Stored data:
-.-.-

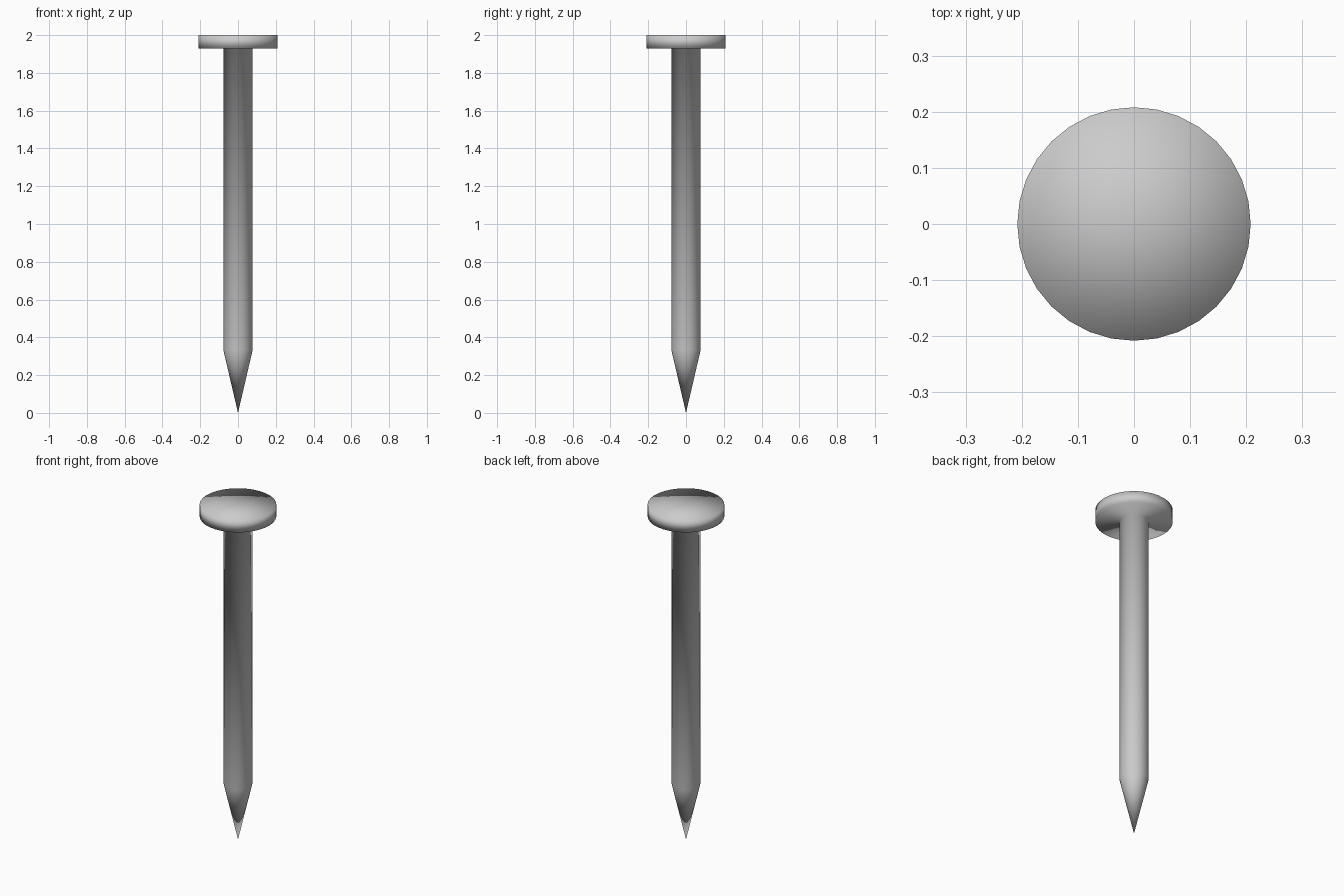
import bpy, bmesh, math

if "Cube" in bpy.data.objects:
    bpy.data.objects.remove(bpy.data.objects["Cube"])

SIDES = 32
# Nail profile (radius, height) from the point up to the rim of the head
PROFILE = [(0.078, 0.335), (0.078, 1.93), (0.208, 1.93), (0.208, 2.0)]


def ring(bm, radius, z):
    return [bm.verts.new((radius * math.cos(2 * math.pi * i / SIDES),
                          radius * math.sin(2 * math.pi * i / SIDES), z))
            for i in range(SIDES)]


bm = bmesh.new()
rings = [ring(bm, r, z) for r, z in PROFILE]
point = bm.verts.new((0, 0, 0))
crown = bm.verts.new((0, 0, 2.0))

for i in range(SIDES):
    j = (i + 1) % SIDES
    # Tapered point
    bm.faces.new((point, rings[0][j], rings[0][i]))
    # Shank, underside of head and rim
    for low, high in zip(rings, rings[1:]):
        bm.faces.new((low[i], low[j], high[j], high[i]))
    # Flat top of head
    bm.faces.new((rings[-1][i], rings[-1][j], crown))

bmesh.ops.recalc_face_normals(bm, faces=bm.faces)

# One continuous surface, smooth shaded all over
for f in bm.faces:
    f.smooth = True

mesh = bpy.data.meshes.new("nail")
bm.to_mesh(mesh)
bm.free()
nail = bpy.data.objects.new("nail", mesh)
bpy.context.collection.objects.link(nail)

-.-.-

Task statement: From the records above, report the count of lines containing "faces" and nothing more.

Answer for this exercise: 5